◆ Task item: Would you copy the records below, exactly and only from their first line through the line containing "wall end: section", without any pictures?

◆ Data section:

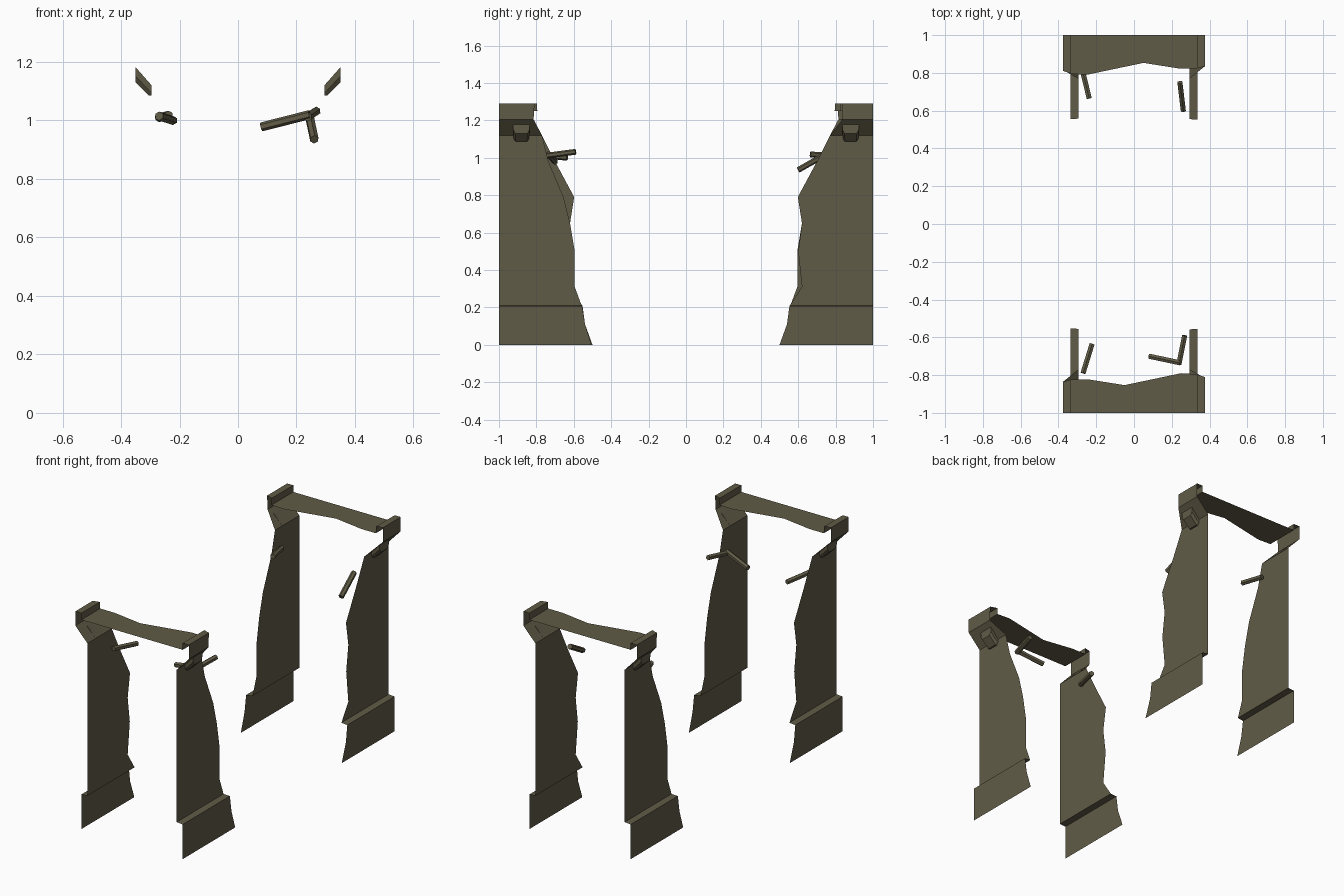
import bpy, bmesh, math
from mathutils import Vector

if "Cube" in bpy.data.objects:
    bpy.data.objects.remove(bpy.data.objects["Cube"])

stone = bpy.data.materials.new("weathered_olive_stone")
stone.diffuse_color = (0.118, 0.105, 0.062, 1)
stone.use_nodes = True
stone.node_tree.nodes["Principled BSDF"].inputs["Base Color"].default_value = stone.diffuse_color


def make(name, bm):
    me = bpy.data.meshes.new(name)
    bm.to_mesh(me)
    bm.free()
    me.materials.append(stone)
    ob = bpy.data.objects.new(name, me)
    bpy.context.collection.objects.link(ob)
    return ob


# Section shared by both sides: (x, z) with the reach of the torn edge on each side
SECTION = [
    # x,    z,    reach right, reach left
    (.335, .0,   .505, .50),
    (.335, .11,  .54,  .54),
    (.335, .207, .555, .553),
    (.295, .21,  .558, .555),
    (.295, .31,  .595, .62),
    (.295, .50,  .595, .60),
    (.295, .65,  .62,  .62),
    (.295, .79,  .655, .598),
    (.295, .98,  .735, .70),
    (.295, 1.12, .77,  .77),
    (.375, 1.205, .815, .835),
    (.375, 1.29, .81,  .835),
    (.335, 1.29, .797, .825),
    (.335, 1.25, .795, .823),
]
# Torn edge of the walkway floor, right to left
FLOOR = [(.25, .79), (-.05, .853), (-.24, .823)]


def shell(name, s):
    """Open wall end: section swept from the clean end to the torn edge."""
    row = [(x, z, r) for x, z, r, _ in SECTION]
    row += [(x, 1.25, r) for x, r in FLOOR]
    row += [(-x, z, l) for x, z, _, l in reversed(SECTION)]
    bm = bmesh.new()
    pairs = [(bm.verts.new((s * x, -s, z)), bm.verts.new((s * x, -s * r, z)))
             for x, z, r in row]
    for (a, b), (c, d) in zip(pairs, pairs[1:]):
        bm.faces.new((a, c, d, b))
    bmesh.ops.recalc_face_normals(bm, faces=bm.faces)
    # outside of the shell faces away from the centre line
    bm.faces.ensure_lookup_table()
    f = bm.faces[0]
    if f.normal.x * f.calc_center_median().x < 0:
        bmesh.ops.reverse_faces(bm, faces=bm.faces)
    make(name, bm)


shell("front_wall_end", 1)
shell("back_wall_end", -1)


# Rounded corbels tucked under the flared cap
def corbel(name, sx, cy):
    bm = bmesh.new()

    def ring(x, top, bottom, half):
        h = top - bottom
        pts = [(-half, top), (-half * .97, bottom + h * .4), (-half * .72, bottom),
               (half * .72, bottom), (half * .97, bottom + h * .4), (half, top)]
        return [bm.verts.new((sx * x, cy + y, z)) for y, z in pts]
    rings = [ring(.35, 1.182, 1.13, .045), ring(.305, 1.131, 1.086, .042),
             ring(.295, 1.12, 1.086, .042)]
    for a, b in zip(rings, rings[1:]):
        for i in range(6):
            j = (i + 1) % 6
            bm.faces.new((a[i], a[j], b[j], b[i]))
    bm.faces.new(rings[0])
    bm.faces.new(rings[-1])
    bmesh.ops.recalc_face_normals(bm, faces=bm.faces)
    make(name, bm)


for sx in (-1, 1):
    for cy in (-.88, .88):
        corbel("corbel", sx, cy)


# Broken reinforcing bars
def bar(name, a, b, r=.0155):
    a, b = Vector(a), Vector(b)
    bm = bmesh.new()
    bmesh.ops.create_cone(bm, cap_ends=True, segments=6, radius1=r, radius2=r,
                          depth=(b - a).length)
    ob = make(name, bm)
    ob.location = (a + b) / 2
    ob.rotation_euler = (b - a).to_track_quat('Z', 'Y').to_euler()


bar("front_left_bar", (-.27, -.79, 1.015), (-.222, -.635, 1.0))
bar("front_bent_bar", (.08, -.70, .978), (.245, -.735, 1.02))
bar("front_bent_bar_arm", (.238, -.742, 1.012), (.268, -.59, 1.032))
bar("back_left_bar", (-.27, .80, 1.01), (-.237, .665, 1.018))
bar("back_right_bar", (.243, .75, 1.02), (.261, .60, .935))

◆ Answer below:
import bpy, bmesh, math
from mathutils import Vector

if "Cube" in bpy.data.objects:
    bpy.data.objects.remove(bpy.data.objects["Cube"])

stone = bpy.data.materials.new("weathered_olive_stone")
stone.diffuse_color = (0.118, 0.105, 0.062, 1)
stone.use_nodes = True
stone.node_tree.nodes["Principled BSDF"].inputs["Base Color"].default_value = stone.diffuse_color


def make(name, bm):
    me = bpy.data.meshes.new(name)
    bm.to_mesh(me)
    bm.free()
    me.materials.append(stone)
    ob = bpy.data.objects.new(name, me)
    bpy.context.collection.objects.link(ob)
    return ob


# Section shared by both sides: (x, z) with the reach of the torn edge on each side
SECTION = [
    # x,    z,    reach right, reach left
    (.335, .0,   .505, .50),
    (.335, .11,  .54,  .54),
    (.335, .207, .555, .553),
    (.295, .21,  .558, .555),
    (.295, .31,  .595, .62),
    (.295, .50,  .595, .60),
    (.295, .65,  .62,  .62),
    (.295, .79,  .655, .598),
    (.295, .98,  .735, .70),
    (.295, 1.12, .77,  .77),
    (.375, 1.205, .815, .835),
    (.375, 1.29, .81,  .835),
    (.335, 1.29, .797, .825),
    (.335, 1.25, .795, .823),
]
# Torn edge of the walkway floor, right to left
FLOOR = [(.25, .79), (-.05, .853), (-.24, .823)]


def shell(name, s):
    """Open wall end: section swept from the clean end to the torn edge."""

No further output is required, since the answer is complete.